» What to produce: Nothing but the lines from the top of the data to the line holding "t = (ex * (az" should be printed, word for word and both ends included; leave the pictures out.

» Records provided:
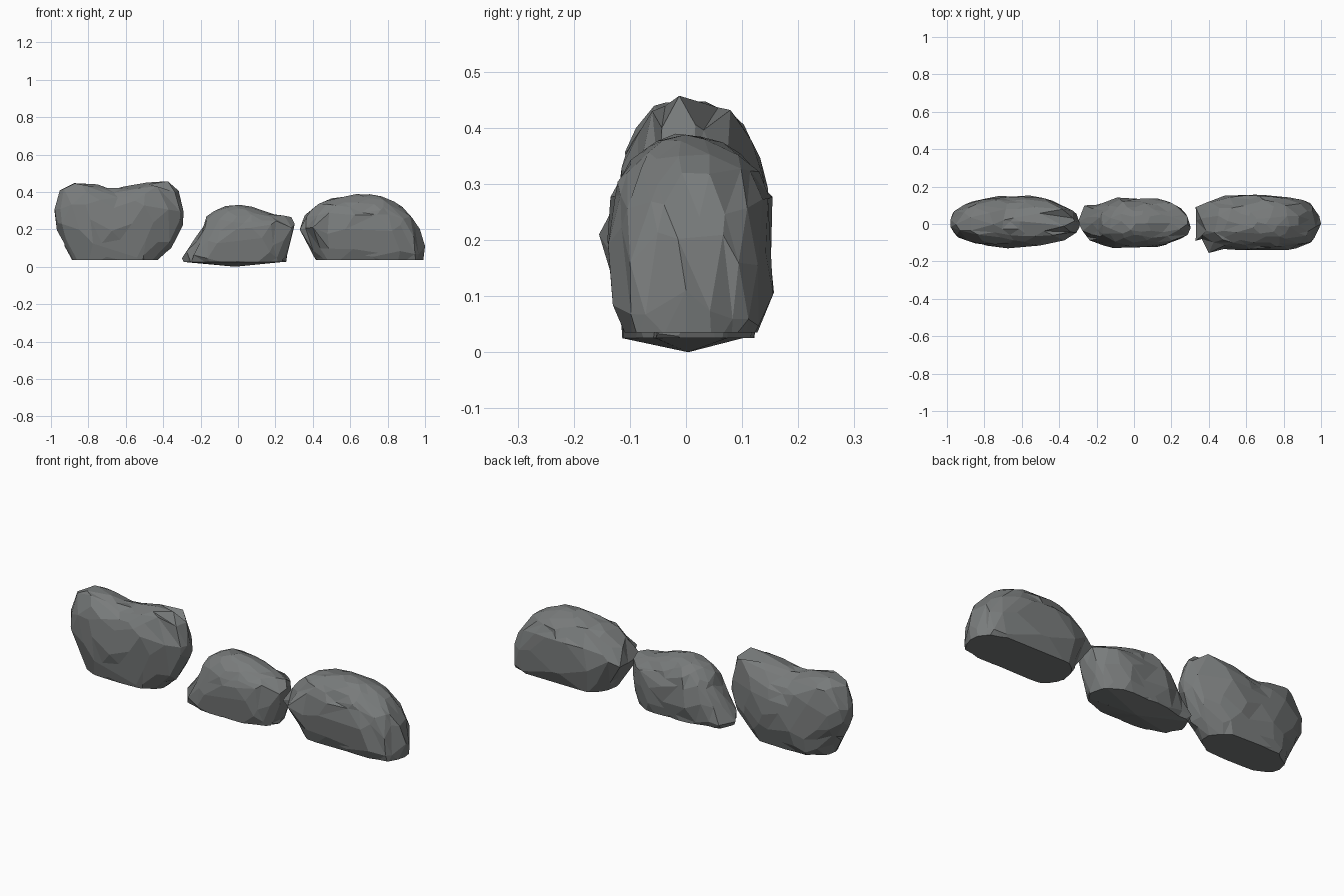
import bpy, bmesh, math, random
from mathutils import Vector

if "Cube" in bpy.data.objects:
    bpy.data.objects.remove(bpy.data.objects["Cube"])

stone = bpy.data.materials.new("grey_stone")
stone.use_nodes = True
colour = (0.19, 0.20, 0.20, 1)
stone.diffuse_color = colour
stone.node_tree.nodes["Principled BSDF"].inputs["Base Color"].default_value = colour


def reach(outline, cx, cz, dx, dz):
    """Distance from the centre to the outline along a direction."""
    best = 0
    for (ax, az), (bx, bz) in zip(outline, outline[1:] + outline[:1]):
        ex, ez = bx - ax, bz - az
        det = ex * dz - ez * dx
        if abs(det) < 1e-9:
            continue
        t = (ex * (az - cz) - ez * (ax - cx)) / det
        s = (dx * (az - cz) - dz * (ax - cx)) / det
        if t > 0 and -1e-6 <= s <= 1 + 1e-6:
            best = max(best, t)
    return best


def rock(name, outline, centre, front, back, blunt, floor, belly, corners, seed):
    random.seed(seed)
    cx, cz = centre
    bm = bmesh.new()
    bmesh.ops.create_icosphere(bm, subdivisions=3, radius=1)
    # Irregular facets: jitter directions, then fit them to the outline
    for v in bm.verts:
        d = (v.co + Vector([random.uniform(-0.1, 0.1) for _ in range(3)])).normalized()
        rho = max(math.hypot(d.x, d.z), 1e-4)
        dx, dz = d.x / rho, d.z / rho
        power = 1 - (1 - blunt) * abs(dx)
        r = reach(outline, cx, cz, dx, dz) * rho ** power
        depth = back if d.y > 0 else front
        y = math.copysign(depth * abs(d.y) ** 0.9, d.y) * random.uniform(0.93, 1.05)
        r *= random.uniform(0.97, 1.01)
        v.co = (cx + r * dx, y, cz + r * dz)
    for c in corners:
        target = Vector(c)
        min(bm.verts, key=lambda v: (v.co - target).length).co = target
    # Flat underside, optionally bulging a little at its middle
    cut = bmesh.ops.bisect_plane(
        bm, geom=bm.verts[:] + bm.edges[:] + bm.faces[:], dist=1e-4,
        plane_co=(0, 0, floor), plane_no=(0, 0, -1), clear_outer=True)
    rim = [e for e in cut["geom_cut"] if isinstance(e, bmesh.types.BMEdge)]
    caps = bmesh.ops.holes_fill(bm, edges=rim, sides=0)["faces"]
    if belly:
        for v in bmesh.ops.poke(bm, faces=caps)["verts"]:
            v.co.z = floor - belly
    bmesh.ops.dissolve_limit(bm, angle_limit=math.radians(7),
                             verts=bm.verts[:], edges=bm.edges[:])
    bmesh.ops.recalc_face_normals(bm, faces=bm.faces[:])
    mesh = bpy.data.meshes.new(name)
    bm.to_mesh(mesh)
    bm.free()
    mesh.materials.append(stone)
    bpy.context.collection.objects.link(bpy.data.objects.new(name, mesh))


# Tall rock with a dipped top
rock("right_rock",
     [(-1, .26), (-.97, .39), (-.92, .445), (-.85, .465), (-.77, .445), (-.67, .415),
      (-.51, .45), (-.34, .46), (-.32, .42), (-.29, .34), (-.285, .22), (-.32, .14),
      (-.5, -.05), (-.85, -.05)],
     (-.65, .22), .125, .155, .95, .035, 0, [], 3)

# Small low rock with a bulging underside
rock("middle_rock",
     [(-.3, .045), (-.28, .09), (-.2, .19), (-.18, .26), (-.1, .325), (-.03, .335),
      (.08, .32), (.17, .285), (.28, .27), (.31, .22), (.29, .15), (.24, -.03),
      (.1, -.07), (-.1, -.07), (-.26, -.03)],
     (.02, .14), .13, .14, .75, .025, .025,
     [(-.265, .1, .05), (-.3, .01, .045), (.285, 0, .265)], 8)

# Long rounded rock with blunt ends
rock("left_rock",
     [(.33, .18), (.335, .25), (.41, .335), (.5, .37), (.68, .395), (.77, .38),
      (.88, .325), (.935, .27), (.945, .23), (.975, .2), (1, .11), (.98, -.05), (.47, -.05)],
     (.66, .19), .14, .16, .55, .035, 0,
     [(.4, -.155, .21), (.33, -.09, .2), (.33, .09, .2), (1, 0, .11)], 5)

» Task response:
import bpy, bmesh, math, random
from mathutils import Vector

if "Cube" in bpy.data.objects:
    bpy.data.objects.remove(bpy.data.objects["Cube"])

stone = bpy.data.materials.new("grey_stone")
stone.use_nodes = True
colour = (0.19, 0.20, 0.20, 1)
stone.diffuse_color = colour
stone.node_tree.nodes["Principled BSDF"].inputs["Base Color"].default_value = colour


def reach(outline, cx, cz, dx, dz):
    """Distance from the centre to the outline along a direction."""
    best = 0
    for (ax, az), (bx, bz) in zip(outline, outline[1:] + outline[:1]):
        ex, ez = bx - ax, bz - az
        det = ex * dz - ez * dx
        if abs(det) < 1e-9:
            continue
        t = (ex * (az - cz) - ez * (ax - cx)) / det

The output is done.